> _INPUT FOR THIS TASK_
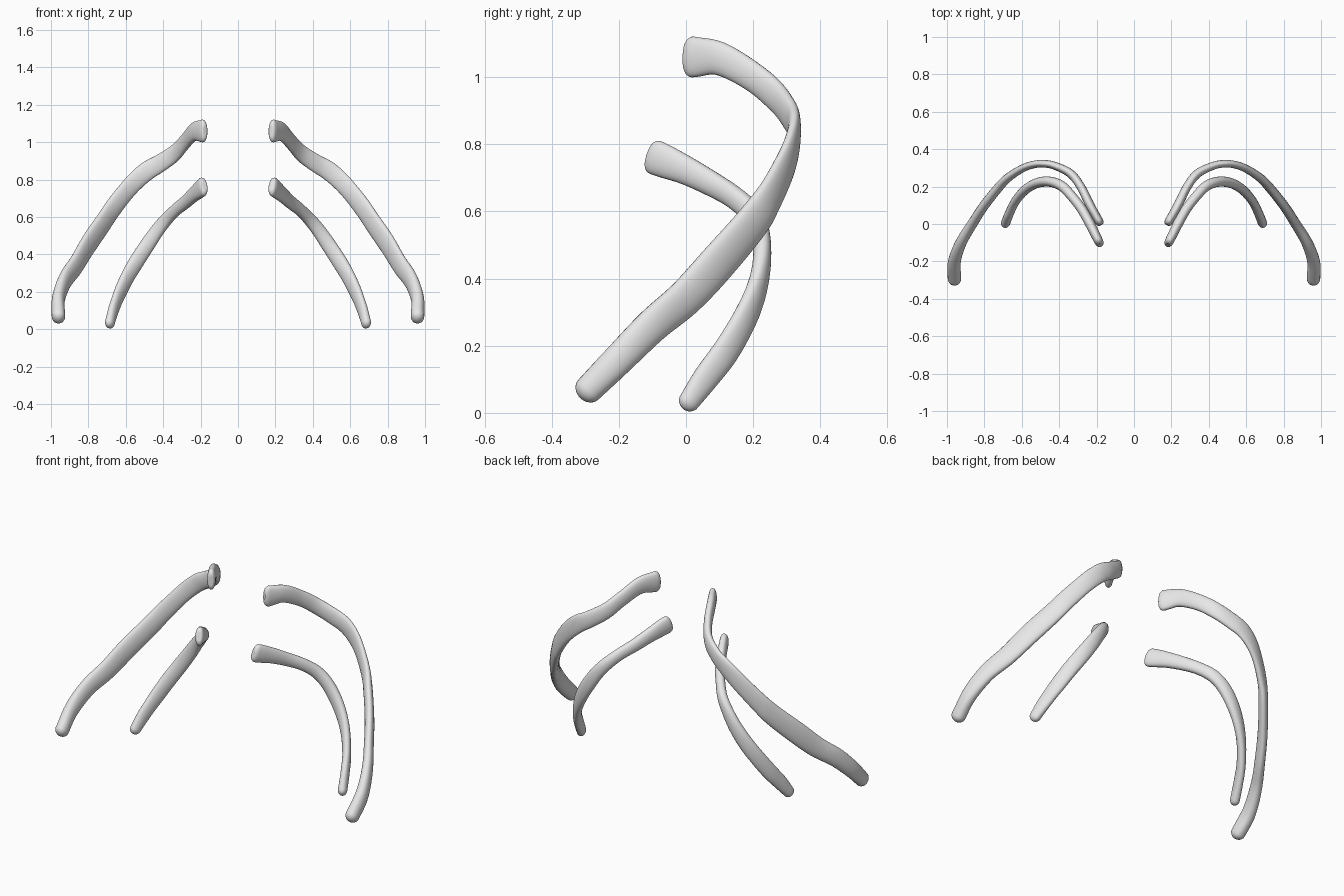
import bpy
import bmesh
import math
from mathutils import Vector

cube = bpy.data.objects.get("Cube")
if cube:
    bpy.data.objects.remove(cube, do_unlink=True)

bone = bpy.data.materials.new("pale_bone_grey")
bone.use_nodes = True
bone.diffuse_color = (0.8, 0.8, 0.8, 1)
bone.node_tree.nodes["Principled BSDF"].inputs["Base Color"].default_value = bone.diffuse_color

SIDES = 24
STEPS = 6


def catmull(values, s):
    """Smooth interpolation through the stations at parameter s."""
    last = len(values) - 1
    i = min(int(s), last - 1)
    t = s - i
    b, c = values[i], values[i + 1]
    a = values[i - 1] if i > 0 else b * 2 - c
    d = values[i + 2] if i + 2 <= last else c * 2 - b
    return (b * 2 + (c - a) * t + (a * 2 - b * 5 + c * 4 - d) * t ** 2
            + (b * 3 - a - c * 3 + d) * t ** 3) / 2


def frame(path, s):
    """Tangent, horizontal side direction and broad direction of the rib."""
    last = len(path) - 1
    tangent = catmull(path, min(s + .05, last)) - catmull(path, max(s - .05, 0))
    tangent.normalize()
    side = tangent.cross(Vector((0, 0, 1))).normalized()
    return tangent, side, side.cross(tangent)


def make_rib(name, path, broad, thin, head_len, tip_len, sign):
    path = [Vector(p) for p in path]
    last = len(path) - 1
    bm = bmesh.new()
    rings = []

    def add_ring(s, shift=0.0, scale=1.0):
        tangent, side, up = frame(path, s)
        centre = catmull(path, s) + tangent * shift
        w, h = catmull(thin, s) * scale, catmull(broad, s) * scale
        ring = []
        for k in range(SIDES):
            a = math.tau * k / SIDES
            # Slightly flattened oval section
            c, n = math.cos(a), math.sin(a)
            p = centre + side * (w * math.copysign(abs(c) ** .85, c)) + up * (h * n)
            ring.append(bm.verts.new((p.x * sign, p.y, p.z)))
        rings.append(ring)

    # Blunt head, shaft, then rounded tip
    caps = [math.radians(d) for d in (15, 30, 45, 60, 75)]
    for a in reversed(caps):
        add_ring(0, -head_len * math.sin(a), math.cos(a) ** .6)
    for i in range(last * STEPS + 1):
        add_ring(i / STEPS)
    for a in caps:
        add_ring(last, tip_len * math.sin(a), math.cos(a))

    for r, q in zip(rings, rings[1:]):
        for k in range(SIDES):
            j = (k + 1) % SIDES
            bm.faces.new((r[k], r[j], q[j], q[k]))

    # Shallow hollow in the head, pole on the tip
    for ring, s, shift in ((rings[0], 0, -head_len * .75), (rings[-1], last, tip_len)):
        p = catmull(path, s) + frame(path, s)[0] * shift
        pole = bm.verts.new((p.x * sign, p.y, p.z))
        for k in range(SIDES):
            bm.faces.new((ring[k], ring[(k + 1) % SIDES], pole))

    bmesh.ops.recalc_face_normals(bm, faces=bm.faces)
    mesh = bpy.data.meshes.new(name)
    bm.to_mesh(mesh)
    bm.free()
    mesh.materials.append(bone)
    for poly in mesh.polygons:
        poly.use_smooth = True
    obj = bpy.data.objects.new(name, mesh)
    bpy.context.collection.objects.link(obj)


# Centre lines from the head at the spine to the free tip
upper_path = [(.19, .02, 1.06), (.235, .1, 1.055), (.285, .2, 1), (.34, .27, .94),
              (.42, .31, .885), (.48, .322, .85), (.54, .317, .8), (.6, .295, .735),
              (.67, .25, .645), (.72, .2, .57), (.8, .1, .453), (.865, 0, .345),
              (.925, -.1, .26), (.96, -.2, .16), (.96, -.29, .07)]
upper_broad = [.061, .05, .044, .045, .048, .05, .05, .05, .053, .057, .06, .057, .052, .047, .042]
upper_thin = [.023, .024, .023, .023, .021, .02, .02, .021, .023, .025, .026, .027, .03, .034, .036]

lower_path = [(.19, -.09, .76), (.205, -.06, .748), (.235, 0, .722), (.28, .08, .68),
              (.33, .145, .64), (.38, .198, .59), (.43, .222, .53), (.485, .226, .45),
              (.54, .21, .365), (.59, .175, .28), (.635, .12, .185), (.665, .06, .105),
              (.685, .01, .035)]
lower_broad = [.052, .05, .043, .037, .034, .035, .037, .04, .042, .043, .043, .04, .032]
lower_thin = [.024, .025, .026, .026, .026, .027, .027, .027, .026, .025, .024, .024, .025]

for label, sign in (("left", 1), ("right", -1)):
    make_rib("upper_rib_" + label, upper_path, upper_broad, upper_thin, .03, .036, sign)
    make_rib("lower_rib_" + label, lower_path, lower_broad, lower_thin, .028, .03, sign)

> _AIM OF THE TASK_
Beginning with the first entry above, reproduce every line verbatim until the line with "c, n = math.cos(a), math.sin(a)", which is included too; omit pictures.

> _SOLUTION FOR THIS PROBLEM_
import bpy
import bmesh
import math
from mathutils import Vector

cube = bpy.data.objects.get("Cube")
if cube:
    bpy.data.objects.remove(cube, do_unlink=True)

bone = bpy.data.materials.new("pale_bone_grey")
bone.use_nodes = True
bone.diffuse_color = (0.8, 0.8, 0.8, 1)
bone.node_tree.nodes["Principled BSDF"].inputs["Base Color"].default_value = bone.diffuse_color

SIDES = 24
STEPS = 6


def catmull(values, s):
    """Smooth interpolation through the stations at parameter s."""
    last = len(values) - 1
    i = min(int(s), last - 1)
    t = s - i
    b, c = values[i], values[i + 1]
    a = values[i - 1] if i > 0 else b * 2 - c
    d = values[i + 2] if i + 2 <= last else c * 2 - b
    return (b * 2 + (c - a) * t + (a * 2 - b * 5 + c * 4 - d) * t ** 2
            + (b * 3 - a - c * 3 + d) * t ** 3) / 2


def frame(path, s):
    """Tangent, horizontal side direction and broad direction of the rib."""
    last = len(path) - 1
    tangent = catmull(path, min(s + .05, last)) - catmull(path, max(s - .05, 0))
    tangent.normalize()
    side = tangent.cross(Vector((0, 0, 1))).normalized()
    return tangent, side, side.cross(tangent)


def make_rib(name, path, broad, thin, head_len, tip_len, sign):
    path = [Vector(p) for p in path]
    last = len(path) - 1
    bm = bmesh.new()
    rings = []

    def add_ring(s, shift=0.0, scale=1.0):
        tangent, side, up = frame(path, s)
        centre = catmull(path, s) + tangent * shift
        w, h = catmull(thin, s) * scale, catmull(broad, s) * scale
        ring = []
        for k in range(SIDES):
            a = math.tau * k / SIDES
            # Slightly flattened oval section
            c, n = math.cos(a), math.sin(a)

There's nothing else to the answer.